* Supplied records:
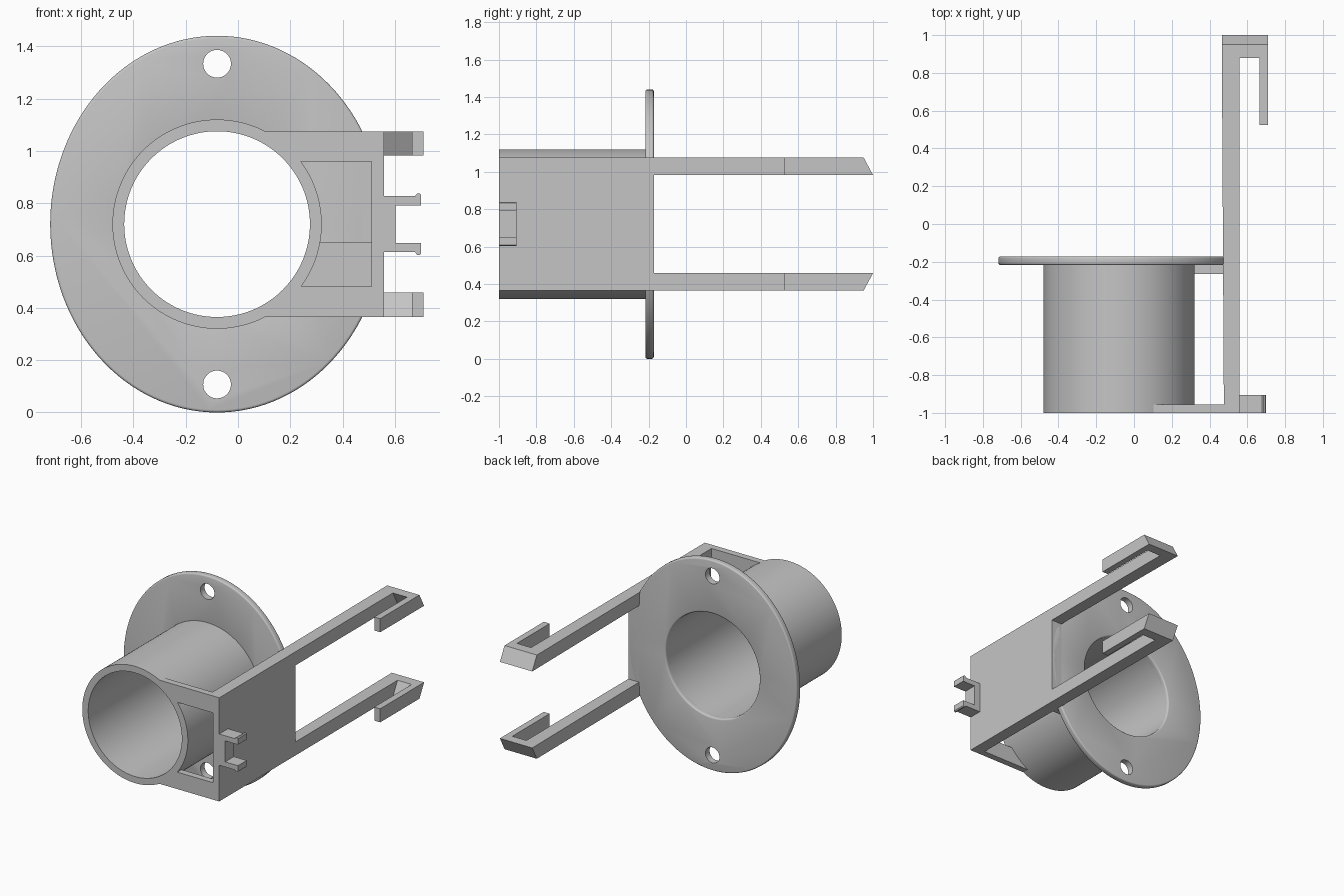
import bpy, bmesh, math
from mathutils import Vector

cube = bpy.data.objects.get("Cube")
if cube:
    bpy.data.objects.remove(cube)

CX, CZ = -0.08, 0.72            # axis of the tube
BORE, OUTER = 0.355, 0.40
FRONT, FLANGE_FRONT, FLANGE_BACK = -1.0, -0.217, -0.172
WALL = 0.045
IN, OUT, HOOK = 0.476, 0.558, 0.71   # side plate inner, outer, and hook outer x

grey = bpy.data.materials.new("light_grey")
grey.use_nodes = True
grey.diffuse_color = (0.56, 0.56, 0.56, 1)
grey.node_tree.nodes["Principled BSDF"].inputs["Base Color"].default_value = grey.diffuse_color


def finish(name, bm):
    bmesh.ops.recalc_face_normals(bm, faces=bm.faces)
    mesh = bpy.data.meshes.new(name)
    bm.to_mesh(mesh)
    bm.free()
    mesh.materials.append(grey)
    ob = bpy.data.objects.new(name, mesh)
    bpy.context.collection.objects.link(ob)
    return ob


def prism(name, pts, lo, hi, axis="x", flip=1):
    """Extrude an outline (heights relative to the tube axis) along x or y."""
    bm = bmesh.new()

    def place(p, d):
        h = CZ + flip * p[1]
        return Vector((d, p[0], h)) if axis == "x" else Vector((p[0], d, h))
    face = bm.faces.new([bm.verts.new(place(p, lo)) for p in pts])
    new = bmesh.ops.extrude_face_region(bm, geom=[face])["geom"]
    step = place((0, 0), hi) - place((0, 0), lo)
    bmesh.ops.translate(bm, vec=step, verts=[v for v in new if isinstance(v, bmesh.types.BMVert)])
    return finish(name, bm)


def box(name, x0, x1, y0, y1, h0, h1):
    return prism(name, [(x0, h0), (x1, h0), (x1, h1), (x0, h1)], y0, y1, "y")


def disc(name, rx, rz, y0, y1, h=0, n=128):
    ring = [(CX + rx * math.cos(2 * math.pi * i / n), h + rz * math.sin(2 * math.pi * i / n))
            for i in range(n)]
    return prism(name, ring, y0, y1, "y")


def bake(ob):
    dg = bpy.context.evaluated_depsgraph_get()
    mesh = bpy.data.meshes.new_from_object(ob.evaluated_get(dg))
    ob.modifiers.clear()
    ob.data = mesh


def cut(ob, *cutters):
    for c in cutters:
        mod = ob.modifiers.new("cut", "BOOLEAN")
        mod.operation, mod.solver, mod.object = "DIFFERENCE", "EXACT", c
        bake(ob)
        bpy.data.objects.remove(c)


def smooth(ob):
    bpy.ops.object.select_all(action="DESELECT")
    ob.select_set(True)
    bpy.context.view_layer.objects.active = ob
    bpy.ops.object.shade_smooth_by_angle(angle=math.radians(35))


def bore(r=BORE):
    return disc("bore_cutter", r, r, -1.2, 0.2)


def pocket():
    return box("pocket_cutter", 0.05, 0.511, -1.2, FLANGE_FRONT, -0.239, 0.239)


# Tube
tube = disc("tube", OUTER, OUTER, FRONT, -0.195)
cut(tube, bore())
smooth(tube)

# Oval flange with softened rims and two screw holes
flange = disc("flange", OUT - CX, CZ, FLANGE_FRONT, FLANGE_BACK)
cut(flange, bore())
bev = flange.modifiers.new("rim", "BEVEL")
bev.width, bev.segments, bev.limit_method = 0.01, 3, "ANGLE"
bev.angle_limit = math.radians(40)
bake(flange)
cut(flange, *[disc("hole_cutter", 0.053, 0.053, -0.5, 0.2, s * 0.613, 48) for s in (1, -1)])
smooth(flange)

# Side plate with its two long arms, the arms thickening slightly to the tips
half = [(FRONT, 0.355), (0.95, 0.355), (1.0, 0.262), (FLANGE_BACK, 0.262)]
plate = prism("side_plate_and_arms", half + [(y, -h) for y, h in reversed(half)], IN, OUT)
for v in plate.data.vertices:
    if v.co.y > 0.9 and v.co.x < 0.5:
        v.co.x = 0.465
cut(plate, pocket())

# Front web framing the opening between tube and plate
web = box("front_web", 0.09, 0.54, FRONT, FRONT + WALL, -0.355, 0.355)
cut(web, bore(0.38), pocket())

# Rib against the flange
rib = box("flange_rib", 0.09, 0.53, -0.265, -0.2, -0.355, -0.07)
cut(rib, bore(0.38))

# Hooks at the arm tips: slanted bridge and return finger
for side, s in (("upper", 1), ("lower", -1)):
    prism(side + "_hook_bridge", [(0.88, 0.355), (0.95, 0.355), (1.0, 0.262), (0.93, 0.262)],
          0.54, HOOK, flip=s)
    prism(side + "_hook_finger", [(0.525, 0.355), (0.95, 0.355), (1.0, 0.262), (0.525, 0.262)],
          HOOK - WALL, HOOK, flip=s)

# Cable clip: base with two prongs ending in small rounded lips
CLIP_BACK = -0.905
box("clip_base", 0.54, 0.603, FRONT, CLIP_BACK, -0.107, 0.107)
for side, s in (("upper", 1), ("lower", -1)):
    prism(side + "_clip_prong", [(0.59, 0.072), (0.70, 0.072), (0.70, 0.112), (0.694, 0.118),
                                 (0.685, 0.118), (0.677, 0.107), (0.59, 0.107)],
          FRONT, CLIP_BACK, "y", s)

* What the exercise asks: Copy out all lines above that include the string "data".

* Worked solution:
cube = bpy.data.objects.get("Cube")
    bpy.data.objects.remove(cube)
grey = bpy.data.materials.new("light_grey")
    mesh = bpy.data.meshes.new(name)
    ob = bpy.data.objects.new(name, mesh)
    mesh = bpy.data.meshes.new_from_object(ob.evaluated_get(dg))
    ob.data = mesh
        bpy.data.objects.remove(c)
for v in plate.data.vertices:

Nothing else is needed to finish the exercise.